Much has been written about counterinsurgency (COIN) strategies and tactics being used in Afghanistan and Iraq – or rather not. Back in my army days in Kandahar in 2007-2008, I remember  commanders endlessy bragging about how “we totally nail that COIN thing,” keeping on gargling out quotes from the likes of COIN scholar David Galula, a French army officer who fought in the Algeria Independence War and is considered the leading COIN theoretician. (Galula was cited as an inspiration to David Petraeus’ “Surge” strategy in Iraq, which helped make that war a little less of a fiasco than it eventually became.)

Except we weren’t. At all.
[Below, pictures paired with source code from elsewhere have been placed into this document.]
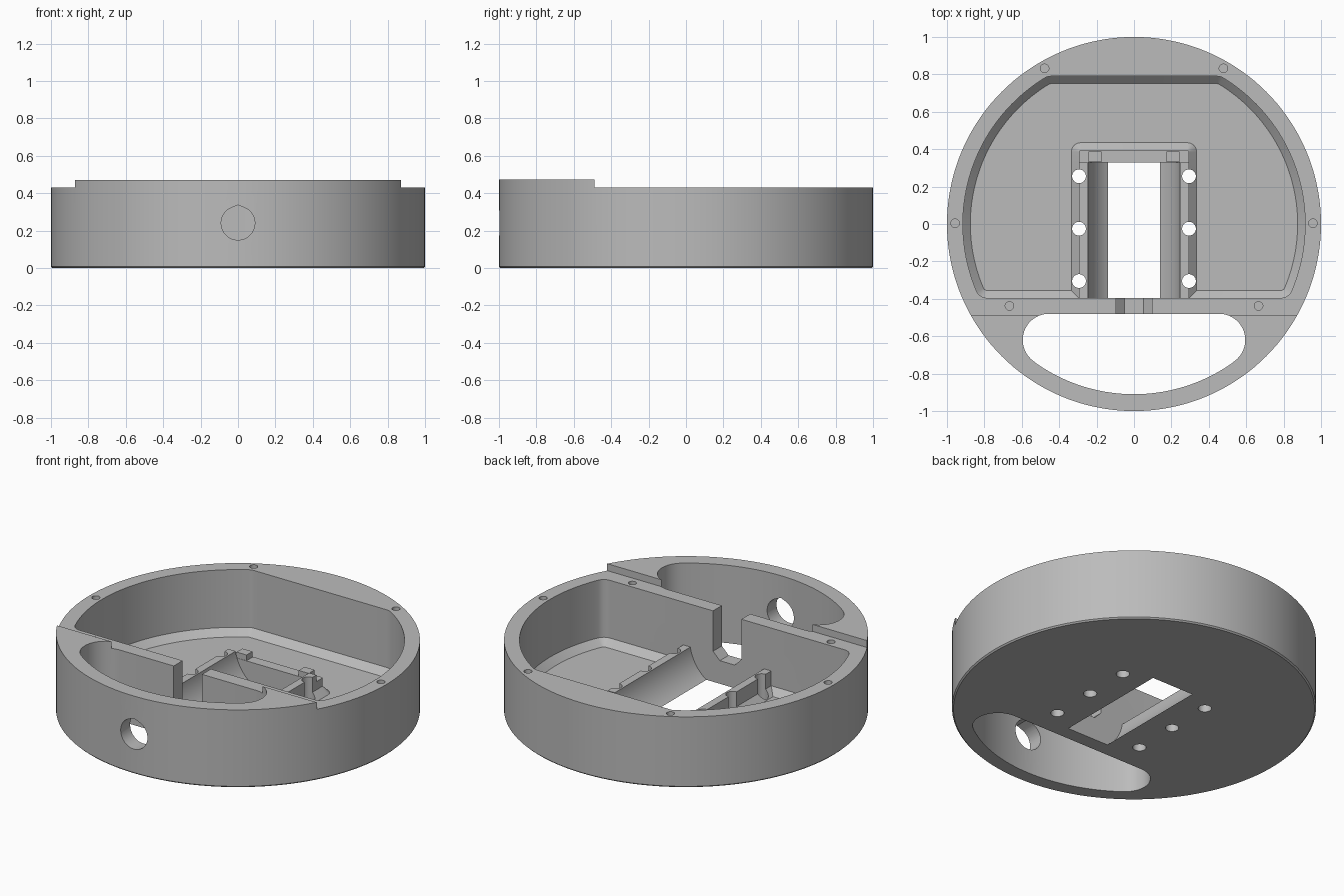
import bpy, bmesh, math

if "Cube" in bpy.data.objects:
    bpy.data.objects.remove(bpy.data.objects["Cube"])

grey = bpy.data.materials.new("plain grey")
grey.diffuse_color = (0.5, 0.5, 0.5, 1)
grey.use_nodes = True
grey.node_tree.nodes["Principled BSDF"].inputs["Base Color"].default_value = grey.diffuse_color


def loft(name, rings):
    """Closed solid through rings that share one point count."""
    bm = bmesh.new()
    vs = [[bm.verts.new(p) for p in ring] for ring in rings]
    n = len(vs[0])
    for a, b in zip(vs, vs[1:]):
        for i in range(n):
            j = (i + 1) % n
            bm.faces.new((a[i], a[j], b[j], b[i]))
    bm.faces.new(vs[0][::-1])
    bm.faces.new(vs[-1])
    bmesh.ops.recalc_face_normals(bm, faces=bm.faces)
    me = bpy.data.meshes.new(name)
    bm.to_mesh(me)
    bm.free()
    ob = bpy.data.objects.new(name, me)
    bpy.context.collection.objects.link(ob)
    me.materials.append(grey)
    return ob


def at_z(outline, z):
    return [(x, y, z) for x, y in outline]


def along_y(name, outline, y0, y1):
    return loft(name, [[(x, y, z) for x, z in outline] for y in (y0, y1)])


def arc(cx, cy, r, a0, a1, n):
    return [(cx + r * math.cos(a0 + (a1 - a0) * i / n),
             cy + r * math.sin(a0 + (a1 - a0) * i / n)) for i in range(n + 1)]


def circle(cx, cy, r, n):
    return arc(cx, cy, r, 0, 2 * math.pi * (n - 1) / n, n - 1)


def box(name, x0, x1, y0, y1, z0, z1):
    rect = [(x0, y0), (x1, y0), (x1, y1), (x0, y1)]
    return loft(name, [at_z(rect, z0), at_z(rect, z1)])


def mirrored(right):
    """Close an outline by adding its mirror image across x = 0."""
    return right + [(-x, y) for x, y in reversed(right)]


def combine(body, other, op):
    mod = body.modifiers.new("bool", 'BOOLEAN')
    mod.operation, mod.solver, mod.object = op, 'EXACT', other
    bpy.context.view_layer.objects.active = body
    bpy.ops.object.modifier_apply(modifier=mod.name)
    bpy.data.objects.remove(other)


def cut(body, other):
    combine(body, other, 'DIFFERENCE')


def cavity(inset):
    """Round pocket with flat front and back and small corner radii."""
    R, r = 0.915 - inset, 0.06 - inset
    yf, yb = -0.335, 0.73
    xf, xb = math.sqrt(0.855**2 - yf**2), math.sqrt(0.855**2 - yb**2)
    af, ab = math.atan2(yf, xf), math.atan2(yb, xb)
    return mirrored(arc(xf, yf, r, -math.pi / 2, af, 6)
                    + arc(0, 0, R, af, ab, 40)[1:-1]
                    + arc(xb, yb, r, ab, math.pi / 2, 6))


def cradle_plan(grow):
    """Cradle footprint with rounded back corners."""
    return mirrored([(0.295 + grow, -0.43)]
                    + arc(0.285, 0.385, 0.01 + grow, 0, math.pi / 2, 6))


# Round body with a fine chamfer at the foot and a raised front rim
body = loft("round_housing", [at_z(circle(0, 0, r, 144), z)
                              for r, z in ((0.992, 0), (1, 0.008), (1, 0.472))])
cut(body, box("rim_step_cutter", -1.2, 1.2, -0.49, 1.2, 0.43, 0.6))

# Main pocket with a sloped foot
cut(body, loft("pocket_cutter", [at_z(cavity(0.04), 0.04),
                                 at_z(cavity(0), 0.08), at_z(cavity(0), 0.6)]))

# Handle opening
hx, hy, hr = 0.455, -0.62, 0.14
ha = math.atan2(hy, hx)
handle = mirrored(arc(0, 0, 0.91, -math.pi / 2 + 0.02, ha, 24)[:-1]
                  + arc(hx, hy, hr, ha, math.pi / 2, 20))
cut(body, loft("handle_cutter", [at_z(handle, -0.1), at_z(handle, 0.7)]))

# Cradle with sloped skirt, low back plate and two posts
cradle = loft("cradle", [at_z(cradle_plan(0.04), 0.02),
                         at_z(cradle_plan(0.04), 0.04),
                         at_z(cradle_plan(0), 0.08), at_z(cradle_plan(0), 0.17)])
cut(cradle, box("back_plate_cutter", -0.5, 0.5, 0.33, 0.6, 0.13, 0.4))
for s in (-1, 1):
    combine(cradle, box("post", min(s * 0.175, s * 0.242), max(s * 0.175, s * 0.242),
                        0.332, 0.388, 0.1, 0.165), 'UNION')
combine(body, cradle, 'UNION')

# Cylindrical trough that breaks through the floor as a window
cut(body, along_y("trough_cutter", circle(0, 0.207, 0.25, 72), -0.395, 0.33))

# Cable slot in the dividing wall
slot = mirrored([(0.05, 0.14), (0.095, 0.185), (0.095, 0.6)])
cut(body, along_y("slot_cutter", slot, -0.55, -0.38))

# Drop-shaped hole through the front rim
drop = arc(0, 0.24, 0.09, math.radians(112), math.radians(428), 40) + [(0, 0.337)]
cut(body, along_y("cable_hole_cutter", drop, -1.2, -0.7))

# Floor holes and blind rim screw holes
for s in (-1, 1):
    for y in (0.255, -0.025, -0.305):
        c = circle(s * 0.294, y, 0.037, 24)
        cut(body, loft("floor_hole_cutter", [at_z(c, -0.1), at_z(c, 0.4)]))
    for x, y in ((0.478, 0.832), (0.956, 0.004), (0.666, -0.438)):
        c = circle(s * x, y, 0.023, 20)
        cut(body, loft("screw_hole_cutter", [at_z(c, 0.28), at_z(c, 0.6)]))

# Smooth round walls with sharp edges kept
bpy.ops.object.select_all(action='DESELECT')
body.select_set(True)
bpy.context.view_layer.objects.active = body
bpy.ops.object.shade_smooth_by_angle(angle=math.radians(25))
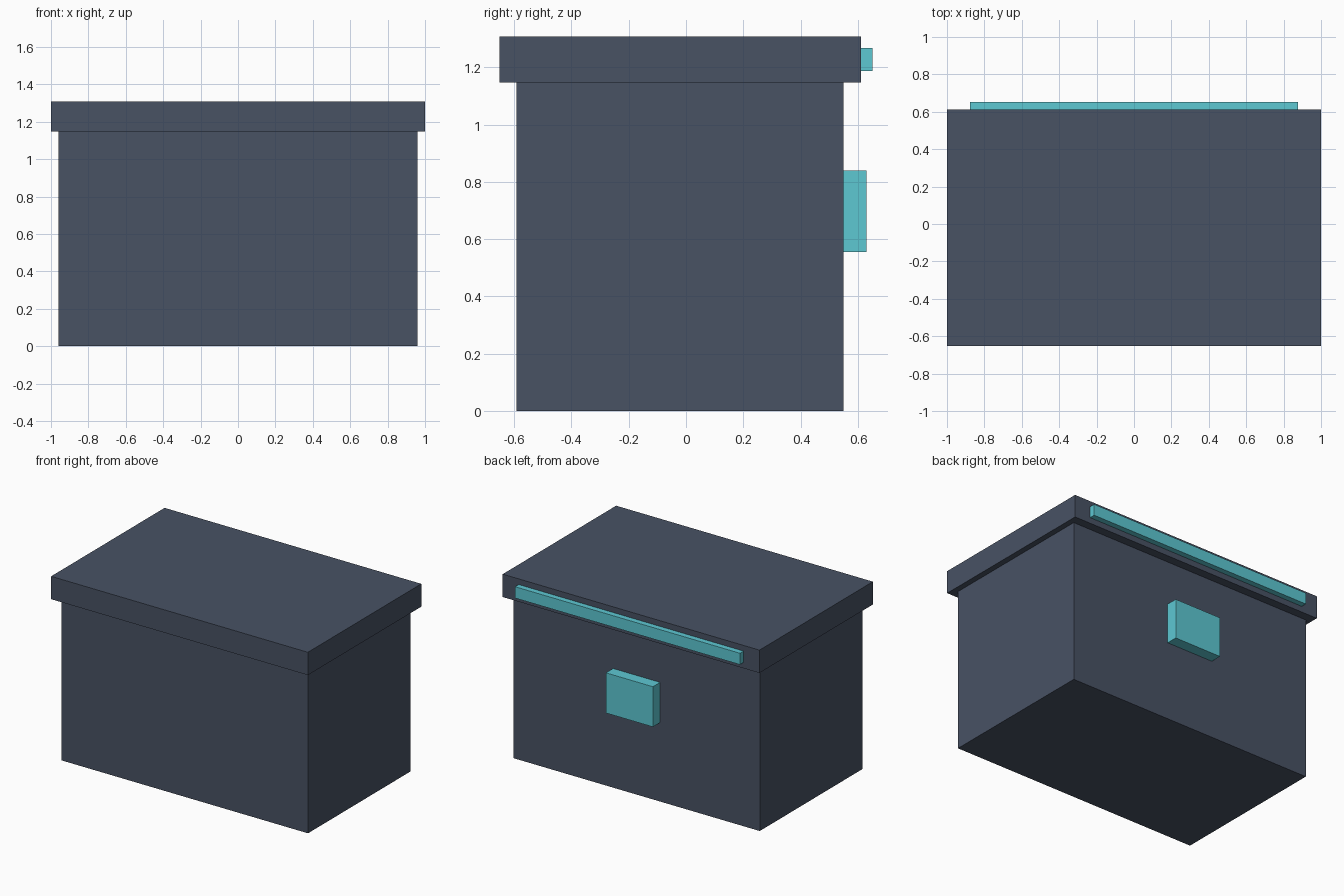
import bpy

if "Cube" in bpy.data.objects:
    bpy.data.objects.remove(bpy.data.objects["Cube"])


def material(name, color):
    mat = bpy.data.materials.new(name)
    mat.diffuse_color = color
    mat.use_nodes = True
    mat.node_tree.nodes["Principled BSDF"].inputs["Base Color"].default_value = mat.diffuse_color
    return mat


def box(name, x, y, z, mat):
    """Box spanning the (min, max) ranges x, y and z."""
    ranges = (x, y, z)
    bpy.ops.mesh.primitive_cube_add(size=1, location=[(a + b) / 2 for a, b in ranges])
    obj = bpy.context.object
    obj.name = name
    obj.scale = [b - a for a, b in ranges]
    bpy.ops.object.transform_apply(location=False, rotation=False, scale=True)
    obj.data.materials.append(mat)
    return obj


slate = material("slate", (0.065, 0.084, 0.127, 1))
teal = material("teal", (0.11, 0.58, 0.65, 1))

# Crate body and overhanging lid
box("body", (-0.96, 0.96), (-0.592, 0.55), (0, 1.147), slate)
box("lid", (-1, 1), (-0.651, 0.611), (1.147, 1.308), slate)

# Light strip along the back of the lid, square panel below it
box("lid_strip", (-0.876, 0.876), (0.611, 0.651), (1.188, 1.268), teal)
box("back_panel", (-0.183, 0.183), (0.55, 0.63), (0.556, 0.839), teal)
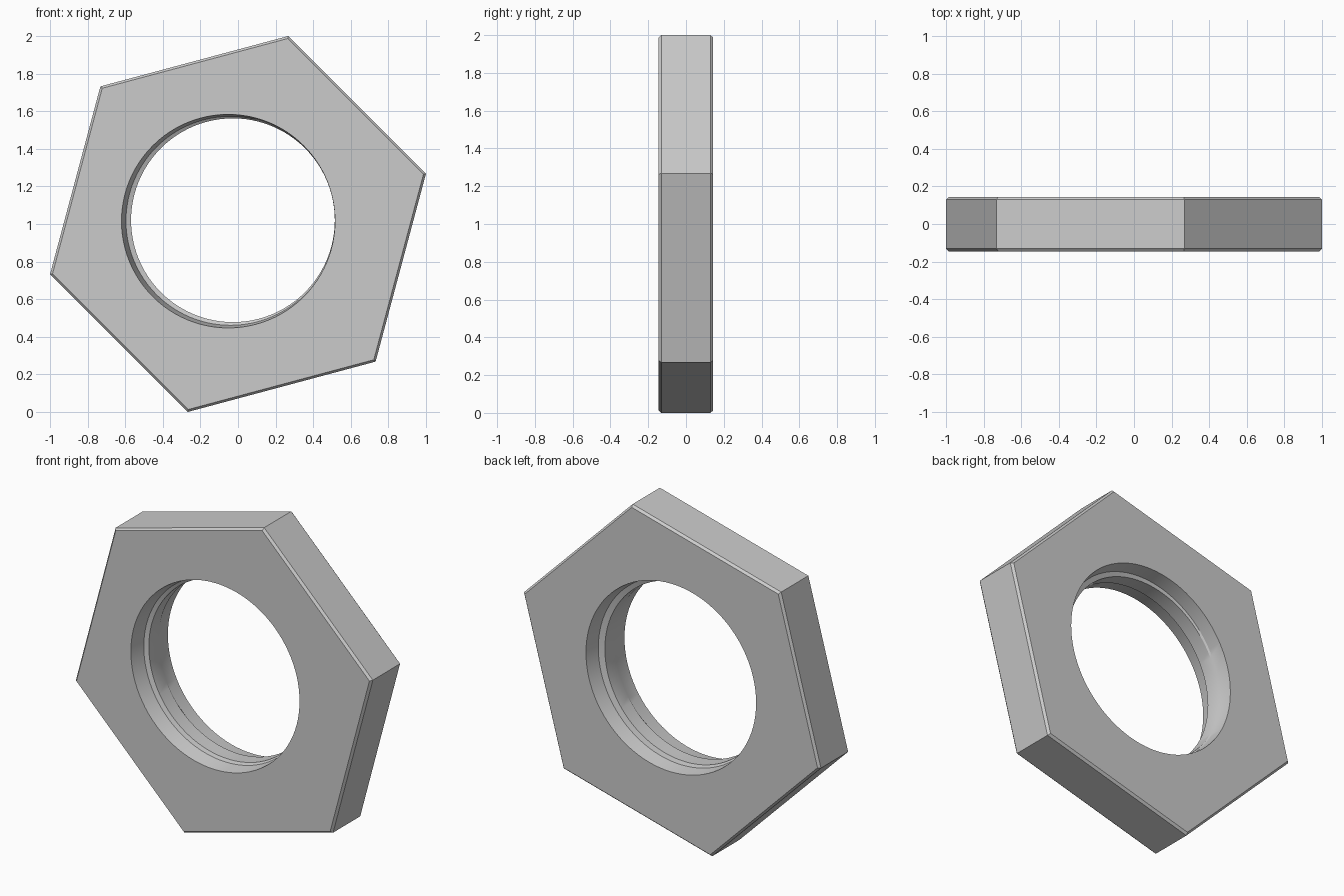
import bpy
import bmesh
from math import sin, cos, radians, pi

cube = bpy.data.objects.get("Cube")
if cube:
    bpy.data.objects.remove(cube, do_unlink=True)

SEGMENTS = 96
TURN = radians(15)
ANGLES = [TURN + 2 * pi * i / SEGMENTS for i in range(SEGMENTS)]


def hexagon(y, radius):
    """Hexagonal outline at depth y, sampled evenly by angle."""
    points = []
    for a in ANGLES:
        side = (a - TURN + 1e-9) % (pi / 3) - pi / 6
        r = radius * cos(pi / 6) / cos(side)
        points.append((r * cos(a), y, 1 + r * sin(a)))
    return points


def circle(y, x, z, radius):
    """Circular section of the bore at depth y."""
    return [(x + radius * cos(a), y, z + radius * sin(a)) for a in ANGLES]


# Sections in order: outside front to back, then the bore back to front
FRONT, BACK, CHAMFER, R = -0.145, 0.144, 0.014, 1.0353
sections = [
    hexagon(FRONT, R - CHAMFER),
    hexagon(FRONT + CHAMFER, R),
    hexagon(BACK - CHAMFER, R),
    hexagon(BACK, R - CHAMFER),
    circle(BACK, 0.0, 1.02, 0.573),
    circle(0.055, -0.01, 1.02, 0.562),
    circle(0.045, -0.027, 1.02, 0.542),
    circle(-0.045, -0.027, 1.02, 0.542),
    circle(-0.055, -0.04, 1.017, 0.556),
    circle(FRONT, -0.052, 1.015, 0.568),
]

bm = bmesh.new()
rings = [[bm.verts.new(p) for p in s] for s in sections]
for k, ring in enumerate(rings):
    following = rings[(k + 1) % len(rings)]
    for i in range(SEGMENTS):
        j = (i + 1) % SEGMENTS
        bm.faces.new((ring[i], ring[j], following[j], following[i]))
bmesh.ops.recalc_face_normals(bm, faces=bm.faces[:])
mesh = bpy.data.meshes.new("hex_nut")
bm.to_mesh(mesh)
bm.free()

# Plain grey metal
metal = bpy.data.materials.new("grey_metal")
metal.use_nodes = True
grey = (0.6, 0.6, 0.6, 1)
metal.diffuse_color = grey
metal.node_tree.nodes["Principled BSDF"].inputs["Base Color"].default_value = grey
mesh.materials.append(metal)

nut = bpy.data.objects.new("hex_nut", mesh)
bpy.context.collection.objects.link(nut)
bpy.ops.object.select_all(action="DESELECT")
nut.select_set(True)
bpy.context.view_layer.objects.active = nut
bpy.ops.object.shade_smooth_by_angle(angle=radians(25))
This is the last of a three-part series of articles that addresses serious issues about the way US, Canadian and other NATO countries conducted what they thought were COIN operations, and suggests new approaches that, in current and future conflicts, may improve efficiency and minimize civilian deaths so that wars can no longer be, in the words of my former PSYOPS platoon commander, “about buying time.”

Part 3: PSYOPS

Like I previously mentioned, fighting an unconventional enemy with conventional means is an accelerated pathway to a strategic defeat against an enemy that, despite possessing far less firepower and equipment, makes up for these shortcomings with deep cultural knowledge and fighting on its own ground. They stem from the very population that Western countries claim to be helping and, therefore, know people’s vulnerabilities, sensibilities and everything that makes them tick.

They can effortlessly influence civilians and gain their support, fuel their hate of the “foreigners” and showcase their tactical victories, such as a successful yet carefully-edited suicide bombing of a NATO convoy, for sale on DVD at Panjwayi’s bazaar. They can strike local leaders with fear if they support NATO forces or official governements by posting “night letters” – death threats – on their doors.